To play Papunya: the problematic interface between a remote Aboriginal community and the organization of Australian Football in Central Australia

Barry Judd, Tim Butcher

Research output: Contribution to journalArticle

Abstract

This paper outlines issues arising from engagement with the remote Aboriginal community of Papunya. Researching the relationship between the community's football club and the organization of competitive fixtures in the Central Australian Football League (CAFL), we found that contrary to popular discourse the well-being of men in Papunya may be damaged by their participation in ‘town football’. We outline the nature of the current relationship between Papunya and the CAFL and the efforts of Elders to reshape the organizational interface via the establishment of an ‘on-country’ football league. We highlight that organizational rhetoric about reconciliation and cross-cultural awareness is not enough to warrant effective working relationships with Papunya people. We argue that there is a need to move beyond recognition of difference that is embodied in such agendas to develop strategies of interface inclusive of Aboriginal understandings of football
Original languageEnglish
Pages (from-to)543-551
Number of pages9
JournalSport in Society
Volume18
Issue number5
DOIs
Publication statusPublished - 28 May 2015
Externally publishedYes

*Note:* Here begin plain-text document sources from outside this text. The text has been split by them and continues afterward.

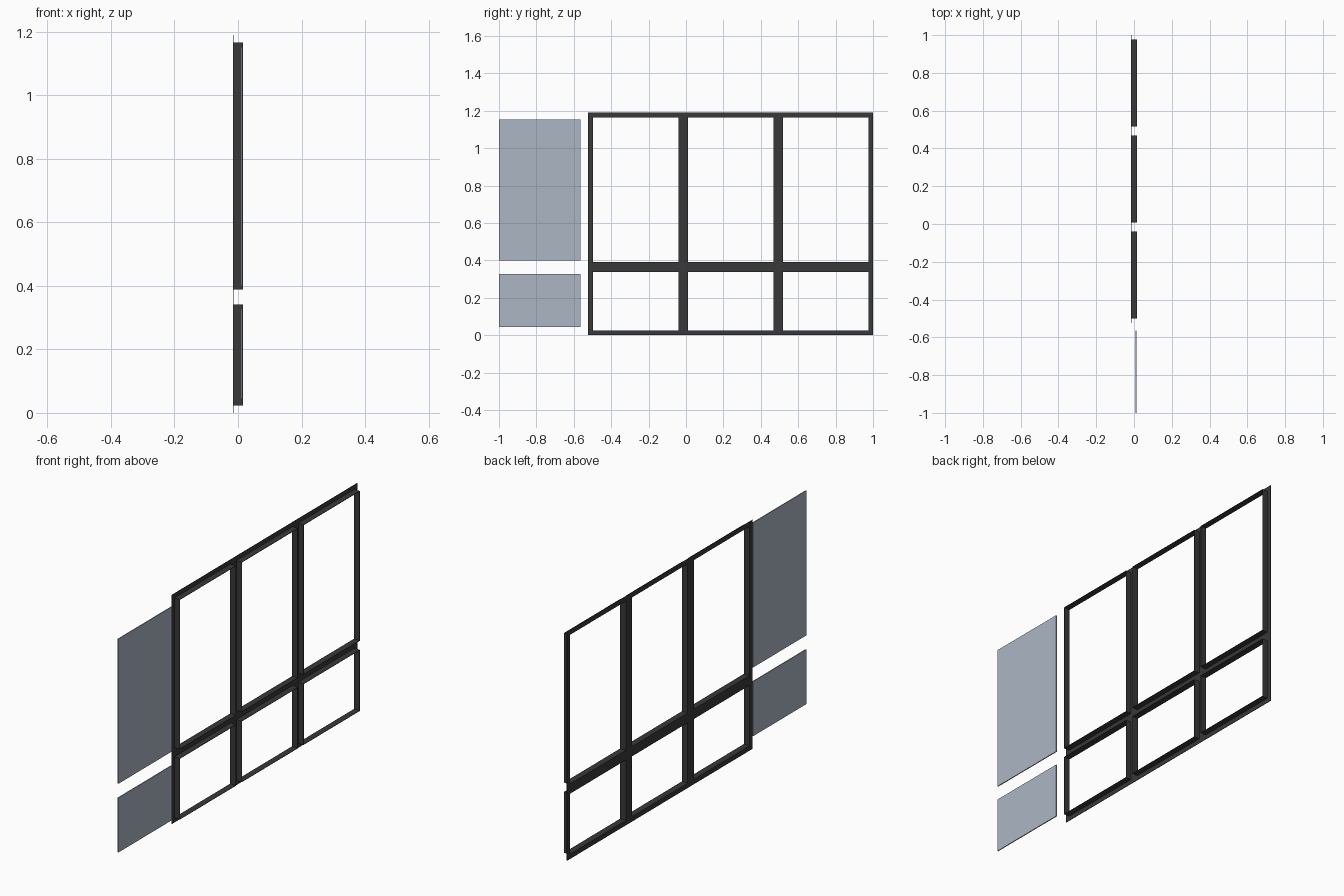
import bpy
import bmesh

cube = bpy.data.objects.get("Cube")
if cube:
    bpy.data.objects.remove(cube, do_unlink=True)


def make_material(name, rgb):
    mat = bpy.data.materials.new(name)
    mat.use_nodes = True
    color = (*rgb, 1.0)
    mat.diffuse_color = color
    mat.node_tree.nodes["Principled BSDF"].inputs["Base Color"].default_value = color
    return mat


dark_metal = make_material("dark_metal", (0.04, 0.04, 0.04))
glass_grey = make_material("glass_grey", (0.41, 0.47, 0.55))

DEPTH = 0.0165    # half depth of the frame
FLANGE = 0.0235   # flange width up to the web
SHEET = 0.002     # metal thickness


def finish(name, bm, mat):
    bmesh.ops.recalc_face_normals(bm, faces=bm.faces[:])
    mesh = bpy.data.meshes.new(name)
    bm.to_mesh(mesh)
    bm.free()
    mesh.materials.append(mat)
    obj = bpy.data.objects.new(name, mesh)
    bpy.context.collection.objects.link(obj)
    return obj


def angle_frame(name, y0, y1, z0, z1):
    """L-shaped angle profile carried round a rectangle with mitred corners."""
    inner = FLANGE + SHEET
    back, lip = -DEPTH, -DEPTH + SHEET
    profile = [(0, back), (inner, back), (inner, DEPTH),
               (FLANGE, DEPTH), (FLANGE, lip), (0, lip)]
    bm = bmesh.new()
    corners = [(y0, z0, 1, 1), (y1, z0, -1, 1), (y1, z1, -1, -1), (y0, z1, 1, -1)]
    loops = [[bm.verts.new((x, y + sy * d, z + sz * d)) for d, x in profile]
             for y, z, sy, sz in corners]
    count = len(profile)
    for a, b in zip(loops, loops[1:] + loops[:1]):
        for i in range(count):
            j = (i + 1) % count
            bm.faces.new((a[i], a[j], b[j], b[i]))
    return finish(name, bm, dark_metal)


def panel(name, x0, x1, y0, y1, z0, z1):
    bm = bmesh.new()
    bmesh.ops.create_cube(bm, size=1)
    for v in bm.verts:
        v.co = ((x0 + x1) / 2 + v.co.x * (x1 - x0),
                (y0 + y1) / 2 + v.co.y * (y1 - y0),
                (z0 + z1) / 2 + v.co.z * (z1 - z0))
    return finish(name, bm, glass_grey)


# Three bays of frames, a short one below a tall one
START, END, BAYS = -0.5235, 1.0, 3
PITCH = (END - START) / BAYS
for row, z0, z1 in (("lower", 0.0, 0.3645), ("upper", 0.3645, 1.19)):
    for bay in range(BAYS):
        y = START + bay * PITCH
        angle_frame(f"{row}_window_frame_{bay + 1}", y, y + PITCH, z0, z1)

# Loose glass panes standing beside the frames
for row, z0, z1 in (("lower", 0.043, 0.327), ("upper", 0.40, 1.152)):
    panel(f"{row}_glass_pane", 0.009, 0.014, -1.0, -0.563, z0, z1)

Fingerprint Dive into the research topics of 'To play Papunya: the problematic interface between a remote Aboriginal community and the organization of Australian Football in Central Australia'. Together they form a unique fingerprint.

Cite this